*** Begin section ***
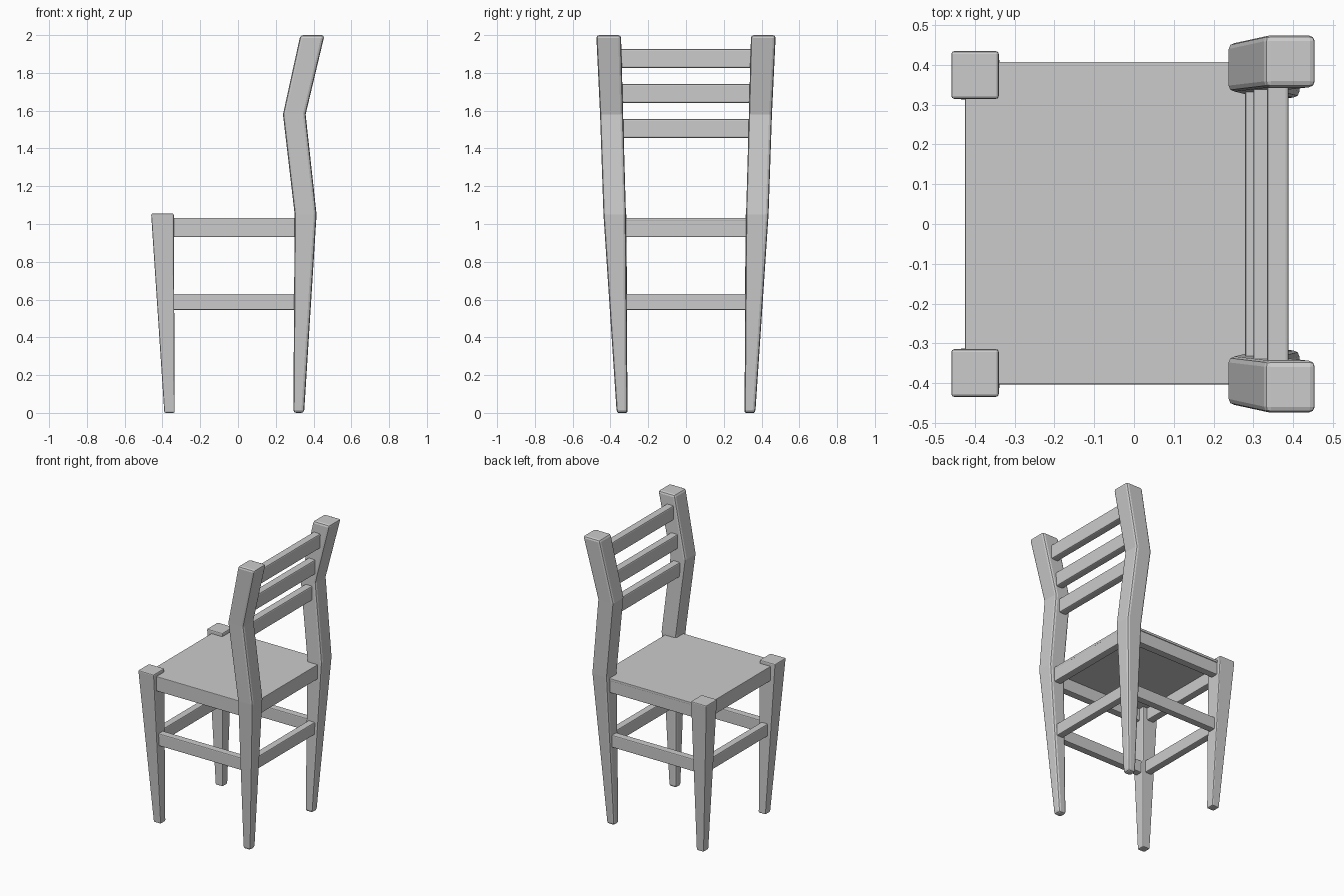
import bpy, bmesh

if "Cube" in bpy.data.objects:
    bpy.data.objects.remove(bpy.data.objects["Cube"])


def loft(name, rings, bevel, segments=2):
    """Square-section part through rings of (z, x0, x1, y0, y1)."""
    bm = bmesh.new()
    loops = [[bm.verts.new(p) for p in ((x0, y0, z), (x1, y0, z), (x1, y1, z), (x0, y1, z))]
             for z, x0, x1, y0, y1 in rings]
    bm.faces.new(loops[0])
    bm.faces.new(loops[-1])
    for a, b in zip(loops, loops[1:]):
        for i in range(4):
            j = (i + 1) % 4
            bm.faces.new((a[i], a[j], b[j], b[i]))
    bmesh.ops.recalc_face_normals(bm, faces=bm.faces)
    mesh = bpy.data.meshes.new(name)
    bm.to_mesh(mesh)
    bm.free()
    obj = bpy.data.objects.new(name, mesh)
    bpy.context.collection.objects.link(obj)
    if bevel:
        mod = obj.modifiers.new("soft_edges", 'BEVEL')
        mod.width = bevel
        mod.segments = segments
        mod.limit_method = 'ANGLE'
        mod.angle_limit = 0.7
    return obj


def bar(name, x0, x1, y0, y1, z0, z1, bevel=0.006):
    return loft(name, [(z0, x0, x1, y0, y1), (z1, x0, x1, y0, y1)], bevel)


# Legs: profile written for the +y side, then flipped for the other side
front_profile = [(0, -0.39, -0.335, 0.31, 0.365), (1.055, -0.46, -0.34, 0.315, 0.435)]
back_profile = [(0, 0.293, 0.35, 0.31, 0.367), (1.05, 0.30, 0.416, 0.318, 0.437),
                (1.58, 0.238, 0.358, 0.333, 0.455), (2.0, 0.33, 0.458, 0.344, 0.475)]
for side, s in (("left", -1), ("right", 1)):
    for name, profile, bevel in (("front_leg", front_profile, 0.007),
                                 ("back_post", back_profile, 0.015)):
        rings = [(z, x0, x1, min(s * a, s * b), max(s * a, s * b))
                 for z, x0, x1, a, b in profile]
        loft(f"{name}_{side}", rings, bevel)

# Thin seat panel
bar("seat", -0.425, 0.385, -0.403, 0.408, 1.015, 1.032, 0.003)

# Seat rails and lower stretchers
for s, side in ((-1, "left"), (1, "right")):
    y = s * 0.377
    bar(f"seat_rail_{side}", -0.38, 0.34, y - 0.026, y + 0.026, 0.93, 1.03)
    y = s * 0.357
    bar(f"stretcher_{side}", -0.37, 0.33, y - 0.025, y + 0.025, 0.545, 0.63)
for name, rail_x, low_x in (("front", -0.398, -0.38), ("back", 0.358, 0.341)):
    bar(f"seat_rail_{name}", rail_x - 0.026, rail_x + 0.026, -0.35, 0.35, 0.93, 1.03)
    bar(f"stretcher_{name}", low_x - 0.025, low_x + 0.025, -0.34, 0.34, 0.545, 0.63)

# Backrest slats
for i, (x, z) in enumerate(((0.306, 1.505), (0.327, 1.69), (0.362, 1.877))):
    bar(f"back_slat_{i + 1}", x - 0.027, x + 0.027, -0.37, 0.37, z - 0.05, z + 0.05, 0.008)
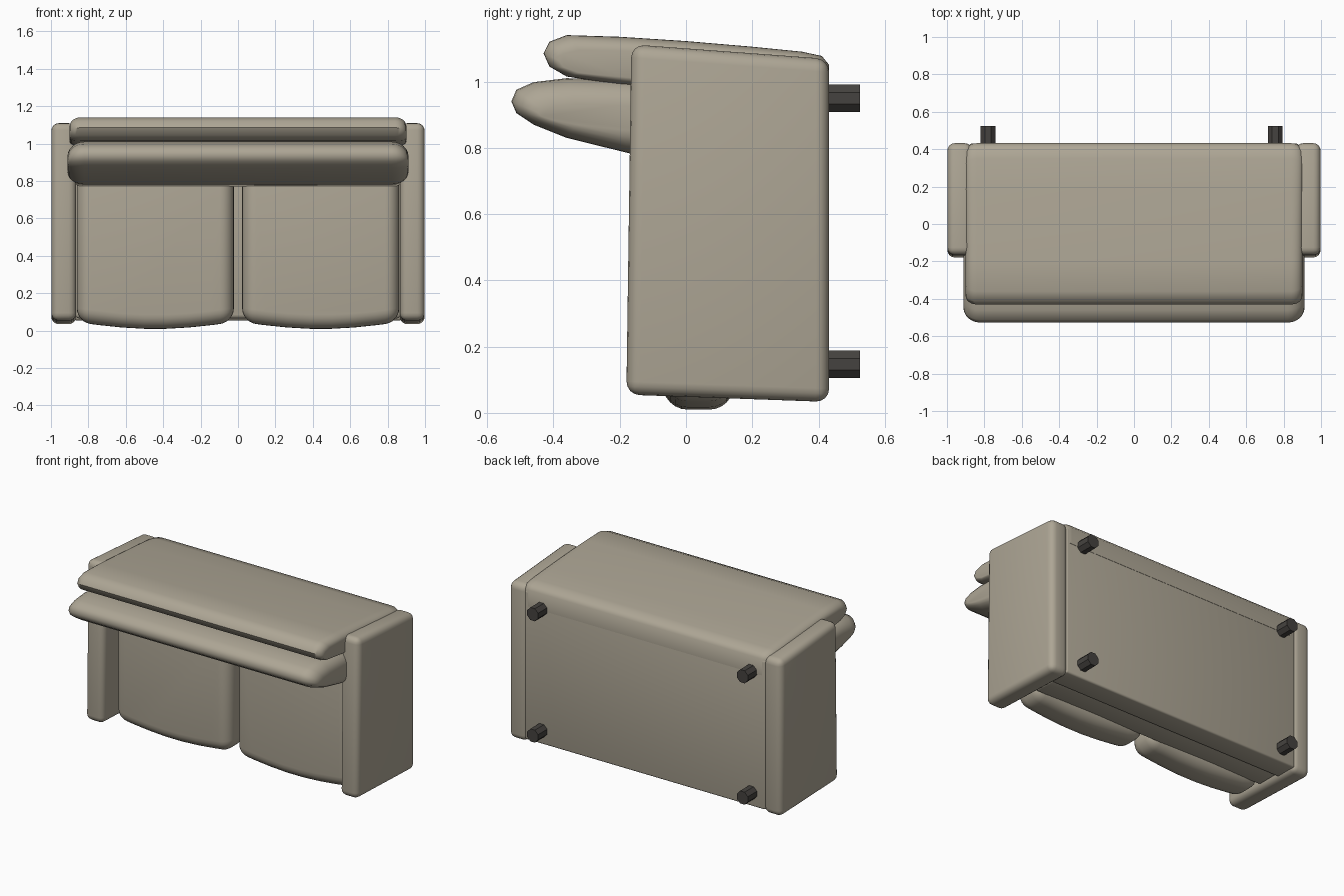
import bpy, bmesh, math
from mathutils import Vector

if "Cube" in bpy.data.objects:
    bpy.data.objects.remove(bpy.data.objects["Cube"])

def material(name, color):
    m = bpy.data.materials.new(name)
    m.diffuse_color = color
    m.use_nodes = True
    m.node_tree.nodes["Principled BSDF"].inputs["Base Color"].default_value = m.diffuse_color
    return m

fabric = material("fabric", (0.42, 0.38, 0.30, 1))
dark = material("dark_wood", (0.06, 0.055, 0.05, 1))

def finish(name, bm, mat, bevel=0, segments=4, angle=40):
    bmesh.ops.recalc_face_normals(bm, faces=bm.faces)
    me = bpy.data.meshes.new(name)
    bm.to_mesh(me)
    bm.free()
    ob = bpy.data.objects.new(name, me)
    bpy.context.collection.objects.link(ob)
    me.materials.append(mat)
    bpy.ops.object.select_all(action='DESELECT')
    bpy.context.view_layer.objects.active = ob
    ob.select_set(True)
    if bevel:
        b = ob.modifiers.new("bevel", 'BEVEL')
        b.width, b.segments = bevel, segments
        b.limit_method, b.angle_limit = 'ANGLE', math.radians(30)
        bpy.ops.object.modifier_apply(modifier="bevel")
    bpy.ops.object.shade_smooth_by_angle(angle=math.radians(angle))
    return ob

def prism(name, pts, offset, mat, bevel, segments=4):
    """Extrude a 3D outline along an offset and round its edges."""
    bm = bmesh.new()
    f = bm.faces.new([bm.verts.new(p) for p in pts])
    ext = bmesh.ops.extrude_face_region(bm, geom=[f])
    bmesh.ops.translate(bm, vec=Vector(offset),
                        verts=[g for g in ext['geom'] if isinstance(g, bmesh.types.BMVert)])
    return finish(name, bm, mat, bevel, segments)

def box(name, lo, hi, bevel):
    x0, y0, z0 = lo
    x1, y1, z1 = hi
    return prism(name, [(x0, y0, z0), (x0, y1, z0), (x0, y1, z1), (x0, y0, z1)],
                 (x1 - x0, 0, 0), fabric, bevel, 3)

def pillow(name, profile, half_x, r, inset, n=6):
    """Loft a y-z profile along x with softly rounded ends."""
    ys, zs = [p[0] for p in profile], [p[1] for p in profile]
    cy, cz = (min(ys) + max(ys)) / 2, (min(zs) + max(zs)) / 2
    hy, hz = (max(ys) - min(ys)) / 2, (max(zs) - min(zs)) / 2
    ends = []
    for i in range(n + 1):
        a = math.pi / 2 * i / n
        ends.append((half_x - r + r * math.cos(a), inset * (1 - math.sin(a))))
    sections = [(-x, d) for x, d in ends] + ends[::-1]
    bm = bmesh.new()
    rings = [[bm.verts.new((x, cy + (y - cy) * (hy - d) / hy, cz + (z - cz) * (hz - d) / hz))
              for y, z in profile] for x, d in sections]
    for a, b in zip(rings, rings[1:]):
        for i in range(len(a)):
            j = (i + 1) % len(a)
            bm.faces.new((a[i], a[j], b[j], b[i]))
    bm.faces.new(rings[0])
    bm.faces.new(rings[-1])
    finish(name, bm, fabric, angle=50)

# Base: frame and front rail
box("base_frame", (-0.88, 0.28, 0.055), (0.88, 0.43, 1.04), 0.012)
box("seat_platform", (-0.87, 0.12, 0.065), (0.87, 0.285, 1.02), 0.02)

# Backrest and long back cushion
pillow("backrest", [(-0.43, 1.085), (-0.412, 1.12), (-0.36, 1.14), (-0.2, 1.135), (0, 1.122),
                    (0.2, 1.105), (0.35, 1.09), (0.41, 1.077), (0.432, 1.05), (0.432, 0.94),
                    (0, 0.97), (-0.2, 0.99), (-0.36, 1.015), (-0.412, 1.045)], 0.9, 0.06, 0.045)
pillow("back_cushion", [(-0.527, 0.94), (-0.512, 0.975), (-0.46, 0.998), (-0.36, 1.01),
                        (-0.17, 1.005), (-0.02, 0.99), (0.0, 0.96), (0.0, 0.8), (-0.03, 0.77),
                        (-0.17, 0.783), (-0.36, 0.83), (-0.46, 0.87), (-0.512, 0.905)],
       0.912, 0.09, 0.08)

for side, s in (("left", -1), ("right", 1)):
    # Arm panels
    prism(side + "_arm", [(s * 0.865, y, z) for y, z in
                          ((-0.18, 0.055), (0.432, 0.033), (0.432, 1.068), (-0.165, 1.112))],
          (s * 0.133, 0, 0), fabric, 0.04)
    # Seat cushions with a bowed front edge
    outline = [(s * 0.862, 0.85), (s * 0.022, 0.85)]
    for i in range(8):
        t = i / 7
        outline.append((s * (0.022 + 0.84 * t), 0.045 - 0.036 * math.sin(math.pi * t)))
    prism(side + "_seat_cushion", [(x, -0.07, z) for x, z in outline], (0, 0.215, 0),
          fabric, 0.075, 6)
    # Eight-sided legs
    for row, z in (("front", 0.147), ("back", 0.95)):
        prism(f"{row}_{side}_leg",
              [((0.755 if s > 0 else -0.78) + 0.043 * math.cos(math.pi * (k + 0.5) / 4), 0.41,
                z + 0.045 * math.sin(math.pi * (k + 0.5) / 4)) for k in range(8)],
              (0, 0.115, 0), dark, 0)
*** End section ***
(HOW TO COMPLETE THIS TASK) Word for word, restate the lines above from the line containing "obj = bpy.data.objects.new(name, mesh)" through the line containing "# Thin seat panel", with both included and nothing else.

(TASK ANSWER)
    obj = bpy.data.objects.new(name, mesh)
    bpy.context.collection.objects.link(obj)
    if bevel:
        mod = obj.modifiers.new("soft_edges", 'BEVEL')
        mod.width = bevel
        mod.segments = segments
        mod.limit_method = 'ANGLE'
        mod.angle_limit = 0.7
    return obj


def bar(name, x0, x1, y0, y1, z0, z1, bevel=0.006):
    return loft(name, [(z0, x0, x1, y0, y1), (z1, x0, x1, y0, y1)], bevel)


# Legs: profile written for the +y side, then flipped for the other side
front_profile = [(0, -0.39, -0.335, 0.31, 0.365), (1.055, -0.46, -0.34, 0.315, 0.435)]
back_profile = [(0, 0.293, 0.35, 0.31, 0.367), (1.05, 0.30, 0.416, 0.318, 0.437),
                (1.58, 0.238, 0.358, 0.333, 0.455), (2.0, 0.33, 0.458, 0.344, 0.475)]
for side, s in (("left", -1), ("right", 1)):
    for name, profile, bevel in (("front_leg", front_profile, 0.007),
                                 ("back_post", back_profile, 0.015)):
        rings = [(z, x0, x1, min(s * a, s * b), max(s * a, s * b))
                 for z, x0, x1, a, b in profile]
        loft(f"{name}_{side}", rings, bevel)

# Thin seat panel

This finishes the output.